  8. I have a long way to go, but as long as my jugular veins are wide open and the stem cells continue to clean up the mess those narrowed veins left behind, and damaged nerves continue to regenerate, I believe the sky is truly the limit! My main focus at this point is not only to rebuild muscle but to get my legs to work together, which will restore my balance.

    Every day is a new gift that allows me more recovery. I can hardly wait for each morning to see the next improvement! There’s so much more happening in my body than I’ve even mentioned in this writing but I hope I’ve related the main message here...MS was my previous diagnosis.

    I will be starting a blog on my progress in a week or two if anyone wants to contact me or follow my improvement. I’m sure there are many of you out there who are skeptical or would want to know how this is going for me. I’ll post the site information back here once I have it up.For more information visit our site http://davidsmsstemcelljourney.blogspot.in/
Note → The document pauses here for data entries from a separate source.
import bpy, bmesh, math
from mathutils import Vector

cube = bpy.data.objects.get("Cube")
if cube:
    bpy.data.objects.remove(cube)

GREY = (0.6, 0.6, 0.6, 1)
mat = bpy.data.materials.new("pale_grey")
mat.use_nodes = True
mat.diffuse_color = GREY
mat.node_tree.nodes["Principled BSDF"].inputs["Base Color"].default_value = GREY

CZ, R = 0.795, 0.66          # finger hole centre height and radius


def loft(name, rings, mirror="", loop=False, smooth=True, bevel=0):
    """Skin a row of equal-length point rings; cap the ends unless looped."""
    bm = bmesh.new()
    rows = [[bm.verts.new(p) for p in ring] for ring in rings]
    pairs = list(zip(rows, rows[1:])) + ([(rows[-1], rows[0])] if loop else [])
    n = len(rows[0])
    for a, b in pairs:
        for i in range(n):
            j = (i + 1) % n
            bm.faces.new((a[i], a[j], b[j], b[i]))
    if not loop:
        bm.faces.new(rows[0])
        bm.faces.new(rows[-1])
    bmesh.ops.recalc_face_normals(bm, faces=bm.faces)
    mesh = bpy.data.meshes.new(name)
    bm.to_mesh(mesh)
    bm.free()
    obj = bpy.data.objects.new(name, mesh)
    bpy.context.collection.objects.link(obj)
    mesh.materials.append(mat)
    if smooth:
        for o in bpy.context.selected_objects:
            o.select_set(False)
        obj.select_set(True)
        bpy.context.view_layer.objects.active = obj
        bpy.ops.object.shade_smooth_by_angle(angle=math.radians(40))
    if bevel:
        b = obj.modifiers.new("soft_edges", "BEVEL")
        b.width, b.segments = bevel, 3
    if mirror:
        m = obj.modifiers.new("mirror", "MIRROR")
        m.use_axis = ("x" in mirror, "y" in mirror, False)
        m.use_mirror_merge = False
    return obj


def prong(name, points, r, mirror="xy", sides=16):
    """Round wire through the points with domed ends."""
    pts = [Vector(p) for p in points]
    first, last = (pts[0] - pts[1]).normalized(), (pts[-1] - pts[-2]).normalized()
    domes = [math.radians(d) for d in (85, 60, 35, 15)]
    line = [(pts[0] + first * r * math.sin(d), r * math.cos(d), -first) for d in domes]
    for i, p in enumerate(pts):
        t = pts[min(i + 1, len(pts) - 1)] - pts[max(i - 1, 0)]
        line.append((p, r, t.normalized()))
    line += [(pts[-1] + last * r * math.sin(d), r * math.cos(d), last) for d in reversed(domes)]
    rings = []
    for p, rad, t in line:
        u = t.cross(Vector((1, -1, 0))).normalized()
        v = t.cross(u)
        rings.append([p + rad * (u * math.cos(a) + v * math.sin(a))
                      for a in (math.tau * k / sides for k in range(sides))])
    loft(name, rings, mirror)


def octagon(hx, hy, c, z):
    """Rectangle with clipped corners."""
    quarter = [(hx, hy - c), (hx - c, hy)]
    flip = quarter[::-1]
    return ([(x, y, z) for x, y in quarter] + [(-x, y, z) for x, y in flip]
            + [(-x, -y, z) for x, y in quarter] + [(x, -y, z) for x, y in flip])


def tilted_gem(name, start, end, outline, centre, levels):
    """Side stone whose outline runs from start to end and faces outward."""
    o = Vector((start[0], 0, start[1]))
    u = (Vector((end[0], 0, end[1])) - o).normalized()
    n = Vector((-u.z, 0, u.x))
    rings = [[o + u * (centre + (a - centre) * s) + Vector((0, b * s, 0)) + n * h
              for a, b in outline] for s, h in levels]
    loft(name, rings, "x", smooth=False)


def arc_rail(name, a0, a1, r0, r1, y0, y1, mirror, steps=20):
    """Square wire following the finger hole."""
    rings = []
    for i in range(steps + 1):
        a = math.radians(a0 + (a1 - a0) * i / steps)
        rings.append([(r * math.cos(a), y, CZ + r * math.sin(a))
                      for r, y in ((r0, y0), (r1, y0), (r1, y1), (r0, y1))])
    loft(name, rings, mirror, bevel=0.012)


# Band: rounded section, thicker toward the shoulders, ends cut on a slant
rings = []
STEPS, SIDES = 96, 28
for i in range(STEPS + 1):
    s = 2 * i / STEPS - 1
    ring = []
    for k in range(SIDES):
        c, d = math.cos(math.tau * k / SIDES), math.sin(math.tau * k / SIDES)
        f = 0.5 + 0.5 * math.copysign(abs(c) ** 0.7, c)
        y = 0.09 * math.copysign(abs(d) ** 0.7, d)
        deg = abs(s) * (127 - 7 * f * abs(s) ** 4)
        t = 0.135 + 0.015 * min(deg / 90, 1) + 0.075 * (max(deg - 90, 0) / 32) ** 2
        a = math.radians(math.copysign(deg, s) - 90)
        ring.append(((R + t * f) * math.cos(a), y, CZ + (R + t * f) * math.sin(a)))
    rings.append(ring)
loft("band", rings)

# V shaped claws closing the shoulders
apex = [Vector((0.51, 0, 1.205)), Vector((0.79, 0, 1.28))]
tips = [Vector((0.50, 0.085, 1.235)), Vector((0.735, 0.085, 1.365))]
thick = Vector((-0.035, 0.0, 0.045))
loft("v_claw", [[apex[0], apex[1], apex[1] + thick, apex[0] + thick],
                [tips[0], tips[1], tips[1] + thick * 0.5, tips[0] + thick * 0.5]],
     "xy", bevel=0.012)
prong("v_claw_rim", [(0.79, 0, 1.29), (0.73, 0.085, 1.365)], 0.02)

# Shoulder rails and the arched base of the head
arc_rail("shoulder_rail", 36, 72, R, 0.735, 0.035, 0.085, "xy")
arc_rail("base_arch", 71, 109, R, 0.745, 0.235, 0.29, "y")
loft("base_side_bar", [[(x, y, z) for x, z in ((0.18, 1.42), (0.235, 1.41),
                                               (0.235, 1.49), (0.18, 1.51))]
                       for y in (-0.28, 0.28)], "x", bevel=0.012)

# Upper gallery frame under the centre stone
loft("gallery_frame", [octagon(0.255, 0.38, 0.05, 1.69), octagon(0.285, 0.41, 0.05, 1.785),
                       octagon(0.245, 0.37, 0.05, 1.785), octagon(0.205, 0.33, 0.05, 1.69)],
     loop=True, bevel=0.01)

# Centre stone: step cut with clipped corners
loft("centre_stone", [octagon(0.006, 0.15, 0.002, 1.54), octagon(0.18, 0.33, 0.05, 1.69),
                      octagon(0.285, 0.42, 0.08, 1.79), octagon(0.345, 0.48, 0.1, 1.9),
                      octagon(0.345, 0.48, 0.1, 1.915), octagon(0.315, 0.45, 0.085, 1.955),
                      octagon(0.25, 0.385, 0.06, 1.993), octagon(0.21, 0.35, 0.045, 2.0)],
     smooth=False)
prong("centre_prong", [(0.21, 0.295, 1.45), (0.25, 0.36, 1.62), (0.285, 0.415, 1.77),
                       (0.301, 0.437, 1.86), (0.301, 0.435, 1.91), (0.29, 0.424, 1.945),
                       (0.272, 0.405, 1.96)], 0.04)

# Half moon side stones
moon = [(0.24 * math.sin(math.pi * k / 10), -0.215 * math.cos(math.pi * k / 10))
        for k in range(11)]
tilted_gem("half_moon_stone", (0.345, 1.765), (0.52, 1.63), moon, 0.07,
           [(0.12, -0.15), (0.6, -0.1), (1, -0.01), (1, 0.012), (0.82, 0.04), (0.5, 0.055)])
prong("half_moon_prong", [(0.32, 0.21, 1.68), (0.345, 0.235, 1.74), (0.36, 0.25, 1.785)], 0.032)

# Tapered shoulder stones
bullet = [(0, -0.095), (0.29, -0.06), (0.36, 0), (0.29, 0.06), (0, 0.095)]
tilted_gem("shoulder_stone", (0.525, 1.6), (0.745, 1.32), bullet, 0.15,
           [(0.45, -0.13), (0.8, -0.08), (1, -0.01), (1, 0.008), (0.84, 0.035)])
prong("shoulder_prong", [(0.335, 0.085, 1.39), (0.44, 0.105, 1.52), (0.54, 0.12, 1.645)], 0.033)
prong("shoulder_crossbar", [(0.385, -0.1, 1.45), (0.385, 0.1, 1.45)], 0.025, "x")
  9. The discovery of a cure for MS will not be attributable to a single medical breakthrough but a series of medical discoveries and innovations leading to the cure. This process will involve biochemists and vascular researchers; physicists and radiologists; engineers and neurosurgeons, immunologists and geneticists among many other scientific disciplines. This is not to discard the new theory of a vascular disease connection. But that is only the snowball that got the avalanche moving down the slope. The theory that a simple dilation of the jugular veins can achieve a cure for MS oversimplifies the explanation of the disease pathways and ultimately obscures therapeutic objectives. Since it was proposed three years ago, it has also politicized a specific disease like never before.
    Anyone looking at the empirical evidence demonstrated by the growing number of MS patients who are commonly affected once the retrograde blood flow pressure on the brain is relieved by expanding the occluded jugular veins will quickly agree that Zamboni’s hypothesis is more or less correct; that an equalization of the outflow of blood from the CNS to the heart muscle is essential to reducing the presenting symptoms of MS. But the surgical act of neck vein dilation by itself will not come close to providing the cure. Once the vascular pressures are balanced, only a correlation between a vascular event and the disease itself has been demonstrated. The occluded neck veins do not explain the autoimmune trigger that causes the disease.
    Connecting those dots via the clinical findings from the effect of autologous cells transplanted to the MS brain goes a long way toward the explanation, but again does not identify the trigger. In individuals predisposed to MS, whatever prompts the autoimmune response, inevitable and irreparable damage to the myelin and the interlaced axonal matrix occurs through the pattern of the disease. In multiple clinical trials, suppression of the disease event cascade has been demonstrated with the introduction of Mesenchymal stromal cells (MSCs) to the diseased CNS. Once these cells are introduced, the resultant biochemical event sequence has been observed, biochemically identified, measured and described in several important trials. Where the retrograde pressures caused by the stenotic vessels reflux and deposit deoxygenated and iron-rich hemoglobin on the myelin covering of the CNS, MSCs respond by inducing suppression of various immune cell populations and inhibit white blood cells from evaluating the sites of insult and erythrocyte extravasations. But it’s still not known why only some people get MS since the same diseased pathology and internal biochemical conditions exist in human populations that never exhibit the autoimmune response.The good news is that it may not have to be known for the time being. The therapeutic benefits of MSC transplantation have been clinically observed in human subjects. The stem cells, once introduced to the CNS, create the same internal environment where the MS patient’s over-aggressive immune system is suppressed. These stem cells, if present in sufficient numbers, then locate themselves to the areas of disease to replace the damaged nerve and tissue cells. In therapeutic trials on human subjects, the recovery of neurologic deficits in many patients has been remarkably rapid and complete.For more information please visit http://www.ccsviclinic.ca/?p=956